- WHAT IS NEEDED
Of the lines below, write out exactly those from the line with "size = [r[1] - r[0] for r in (x, y, z)]" through the line with "return finish(name, bm, material)", both included, and skip the rest.
____ RECORDS FOR THIS EXERCISE
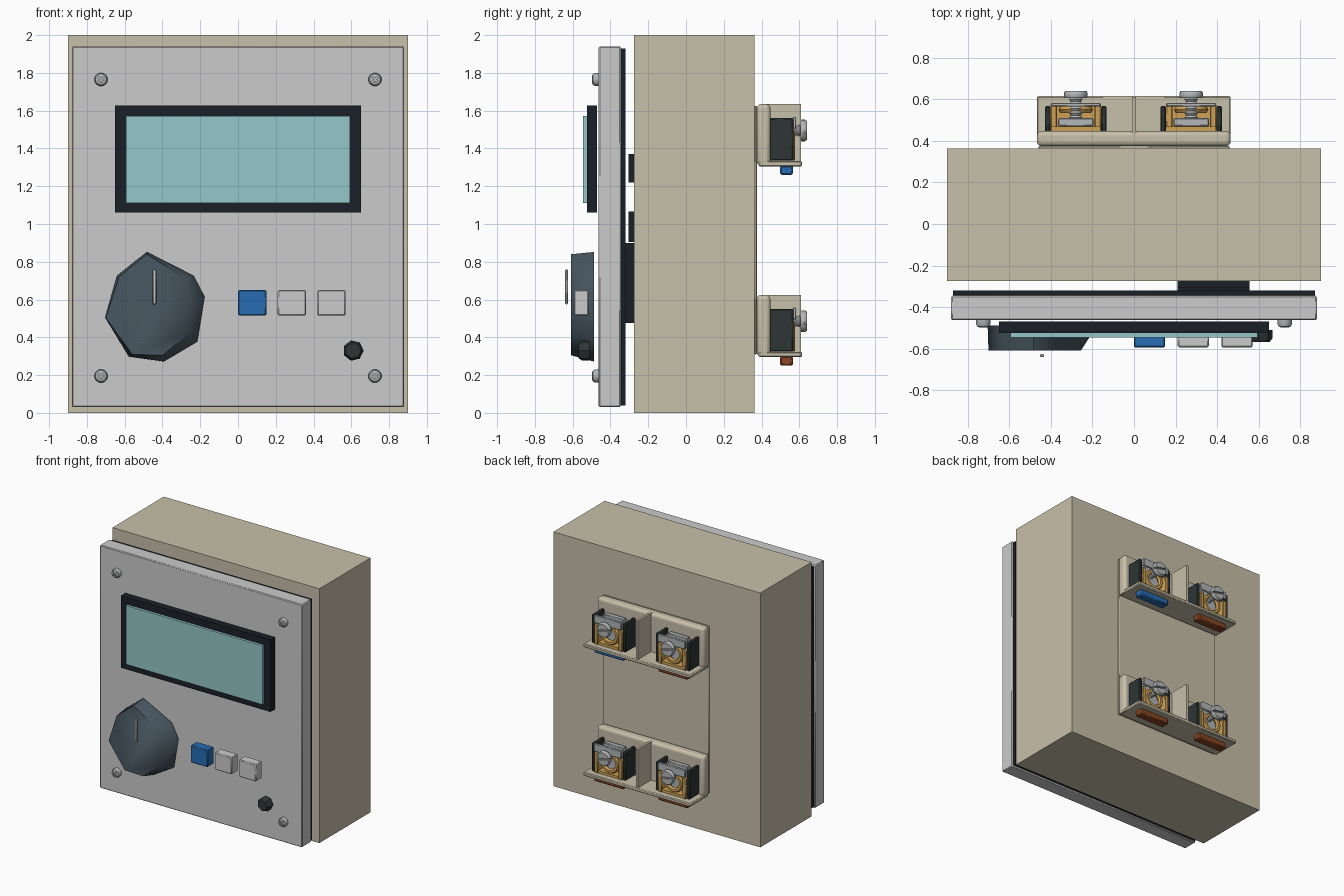
import bpy, bmesh
from math import pi, cos, sin, radians
from mathutils import Matrix

if "Cube" in bpy.data.objects:
    bpy.data.objects.remove(bpy.data.objects["Cube"])


def mat(name, r, g, b):
    m = bpy.data.materials.new(name)
    m.diffuse_color = [(c / 255) ** 2.2 for c in (r, g, b)] + [1]
    m.use_nodes = True
    m.node_tree.nodes["Principled BSDF"].inputs["Base Color"].default_value = m.diffuse_color
    return m


BEIGE = mat("beige", 198, 190, 168)
PANEL = mat("panel_grey", 212, 212, 208)
BLACK = mat("black", 32, 36, 44)
SLATE = mat("slate", 74, 88, 98)
DARK = mat("dark_plate", 50, 56, 56)
SCREEN = mat("screen_teal", 146, 198, 200)
BLUE = mat("blue", 44, 108, 178)
WHITE = mat("white", 228, 228, 224)
STEEL = mat("steel", 178, 180, 182)
GOLD = mat("brass", 204, 160, 86)
BROWN = mat("brown", 136, 72, 40)


def finish(name, bm, material):
    bmesh.ops.recalc_face_normals(bm, faces=bm.faces[:])
    me = bpy.data.meshes.new(name)
    bm.to_mesh(me)
    bm.free()
    ob = bpy.data.objects.new(name, me)
    bpy.context.collection.objects.link(ob)
    me.materials.append(material)
    return ob


def box(name, x, y, z, material, bevel=0, segments=2):
    """Box from (min, max) ranges, optionally bevelled."""
    bm = bmesh.new()
    size = [r[1] - r[0] for r in (x, y, z)]
    mid = [(r[0] + r[1]) / 2 for r in (x, y, z)]
    bmesh.ops.create_cube(bm, size=1, matrix=Matrix.Translation(mid) @ Matrix.Diagonal((*size, 1)))
    ob = finish(name, bm, material)
    if bevel:
        mod = ob.modifiers.new("bevel", "BEVEL")
        mod.width, mod.segments = bevel, segments
    return ob


def loft(name, rings, material):
    """Skin between rings of points and cap both ends."""
    bm = bmesh.new()
    vs = [[bm.verts.new(p) for p in ring] for ring in rings]
    n = len(vs[0])
    for a, b in zip(vs, vs[1:]):
        for i in range(n):
            bm.faces.new((a[i], a[(i + 1) % n], b[(i + 1) % n], b[i]))
    bm.faces.new(vs[0])
    bm.faces.new(vs[-1])
    return finish(name, bm, material)


def lathe(name, cx, cz, profile, material, n=20):
    """Turned part about a y axis; profile is (radius, y)."""
    rings = [[(cx + r * cos(2 * pi * i / n), y, cz + r * sin(2 * pi * i / n))
              for i in range(n)] for r, y in profile]
    return loft(name, rings, material)


def cut_slots(ob, cx, y, cz, size, angles):
    """Cut driver slots into a screw head."""
    for a in angles:
        bm = bmesh.new()
        m = (Matrix.Translation((cx, y, cz)) @ Matrix.Rotation(a, 4, "Y")
             @ Matrix.Diagonal((*size, 1)))
        bmesh.ops.create_cube(bm, size=1, matrix=m)
        cutter = finish("slot_cutter", bm, STEEL)
        cutter.hide_render = True
        cutter.hide_set(True)
        mod = ob.modifiers.new("slot", "BOOLEAN")
        mod.operation, mod.object = "DIFFERENCE", cutter


# Housing, gasket and front panel
box("housing", (-.9, .9), (-.275, .362), (0, 2), BEIGE)
box("gasket", (-.87, .87), (-.345, -.32), (.04, 1.93), BLACK)
box("front_panel", (-.88, .88), (-.462, -.345), (.03, 1.94), PANEL, .006, 1)

# Components showing in the gap between housing and panel
for name, z, y in (("lower_relay", (.475, .9), -.328), ("middle_relay", (.905, 1.065), -.305),
                   ("upper_relay", (1.22, 1.37), -.305)):
    box(name, (.21, .555), (y, -.27), z, BLACK)

# Display
box("display_bezel", (-.65, .65), (-.525, -.47), (1.06, 1.627), BLACK)
box("display_screen", (-.593, .593), (-.545, -.52), (1.11, 1.573), SCREEN)

# Low-poly rotary knob: irregular outline, front slightly narrower
outline = [(-.483, .852), (-.235, .726), (-.177, .615), (-.215, .378),
           (-.393, .272), (-.578, .298), (-.704, .504), (-.641, .726)]
front = [(-.483, .84), (-.29, .72), (-.255, .60), (-.26, .42),
         (-.40, .305), (-.56, .31), (-.70, .504), (-.63, .72)]
knob = loft("rotary_knob", [[(x, -.487, z) for x, z in outline],
                            [(x, -.608, z) for x, z in front]], SLATE)
box("knob_pointer", (-.452, -.432), (-.64, -.625), (.575, .76), WHITE, .004, 1)

# Push buttons and the small round button
for name, x, m in (("blue_button", 0, BLUE), ("left_white_button", .21, WHITE),
                   ("right_white_button", .42, WHITE)):
    box(name, (x, x + .15), (-.593, -.515), (.515, .65), m, .006, 1)
lathe("small_button", .61, .33, [(.055, -.51), (.055, -.55), (.042, -.568)], DARK, 7)

# Cross-head panel screws
for sx in (-1, 1):
    for z in (.195, 1.765):
        x = sx * .725
        s = lathe("panel_screw", x, z, [(.034, -.455), (.035, -.48), (.030, -.492), (.018, -.498)],
                  STEEL)
        cut_slots(s, x, -.5, z, (.05, .026, .009), (pi / 4, -pi / 4))

# Back plate carrying the terminal blocks
box("back_plate", (-.46, .46), (.36, .375), (.31, 1.625), BEIGE, .004, 1)


def terminal(x, z, tab):
    """One clamp terminal; z is the underside of its block."""
    for s in (-1, 1):
        a, b = sorted((x + s * .148, x + s * .122))
        box("terminal_side", (a, b), (.44, .568), (z + .03, z + .255), DARK, .006, 1)
        a, b = sorted((x + s * .122, x + s * .09))
        box("brass_side", (a, b), (.45, .577), (z + .03, z + .19), GOLD, .005, 1)
    box("brass_back", (x - .12, x + .12), (.447, .47), (z + .03, z + .22), GOLD)
    box("brass_foot", (x - .12, x + .12), (.45, .57), (z + .03, z + .05), GOLD)
    box("clamp_plate", (x - .085, x + .085), (.47, .51), (z + .05, z + .25), STEEL, .005, 1)
    box("clamp_strip", (x - .118, x + .118), (.565, .583), (z + .20, z + .262), STEEL, .004, 1)
    # Brass loop round the screw
    bm = bmesh.new()
    n, m, grid = 20, 6, []
    for i in range(n):
        a = 2 * pi * i / n
        grid.append([bm.verts.new((x + (.065 + .018 * cos(2 * pi * j / m)) * cos(a),
                                   .55 + .018 * sin(2 * pi * j / m),
                                   z + .13 + (.065 + .018 * cos(2 * pi * j / m)) * sin(a)))
                     for j in range(m)])
    for i in range(n):
        for j in range(m):
            k, l = (i + 1) % n, (j + 1) % m
            bm.faces.new((grid[i][j], grid[k][j], grid[k][l], grid[i][l]))
    finish("brass_loop", bm, GOLD)
    # Threaded shaft and slotted head
    thread = [(.032 if i % 2 else .024, .50 + i * .011) for i in range(11)]
    sz = z + .19
    lathe("screw_shaft", x, sz, thread, STEEL, 16)
    head = lathe("screw_head", x, sz, [(.052, .605), (.057, .612), (.057, .63), (.050, .64)],
                 STEEL, 24)
    cut_slots(head, x, .638, sz, (.2, .026, .012), (radians(12),))
    box("wire_tab", (x - .13, x + .13), (.498, .567), (z - .045, z + .005), tab, .008, 1)


# Two terminal blocks, each with base, shelf, divider and two terminals
for z, tabs in ((.295, (BROWN, BROWN)), (1.305, (BROWN, BLUE))):
    box("block_base", (-.467, .465), (.375, .447), (z + .003, z + .33), BEIGE, .022, 3)
    box("block_shelf", (-.467, .465), (.385, .615), (z, z + .028), BEIGE, .006, 1)
    box("block_divider", (-.009, .009), (.41, .61), (z + .01, z + .33), BEIGE)
    for x, tab in zip((-.28, .275), tabs):
        terminal(x, z, tab)

# Smooth the rounded parts while keeping crisp edges
bpy.ops.object.select_all(action="DESELECT")
parts = [o for o in bpy.context.scene.objects if not o.hide_render and o != knob]
for o in parts:
    o.select_set(True)
bpy.context.view_layer.objects.active = parts[0]
bpy.ops.object.shade_smooth_by_angle(angle=radians(40))
bpy.ops.object.select_all(action="DESELECT")
knob.select_set(True)
bpy.context.view_layer.objects.active = knob
bpy.ops.object.shade_smooth_by_angle(angle=radians(65))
________
- EXERCISE RESULT
    size = [r[1] - r[0] for r in (x, y, z)]
    mid = [(r[0] + r[1]) / 2 for r in (x, y, z)]
    bmesh.ops.create_cube(bm, size=1, matrix=Matrix.Translation(mid) @ Matrix.Diagonal((*size, 1)))
    ob = finish(name, bm, material)
    if bevel:
        mod = ob.modifiers.new("bevel", "BEVEL")
        mod.width, mod.segments = bevel, segments
    return ob


def loft(name, rings, material):
    """Skin between rings of points and cap both ends."""
    bm = bmesh.new()
    vs = [[bm.verts.new(p) for p in ring] for ring in rings]
    n = len(vs[0])
    for a, b in zip(vs, vs[1:]):
        for i in range(n):
            bm.faces.new((a[i], a[(i + 1) % n], b[(i + 1) % n], b[i]))
    bm.faces.new(vs[0])
    bm.faces.new(vs[-1])
    return finish(name, bm, material)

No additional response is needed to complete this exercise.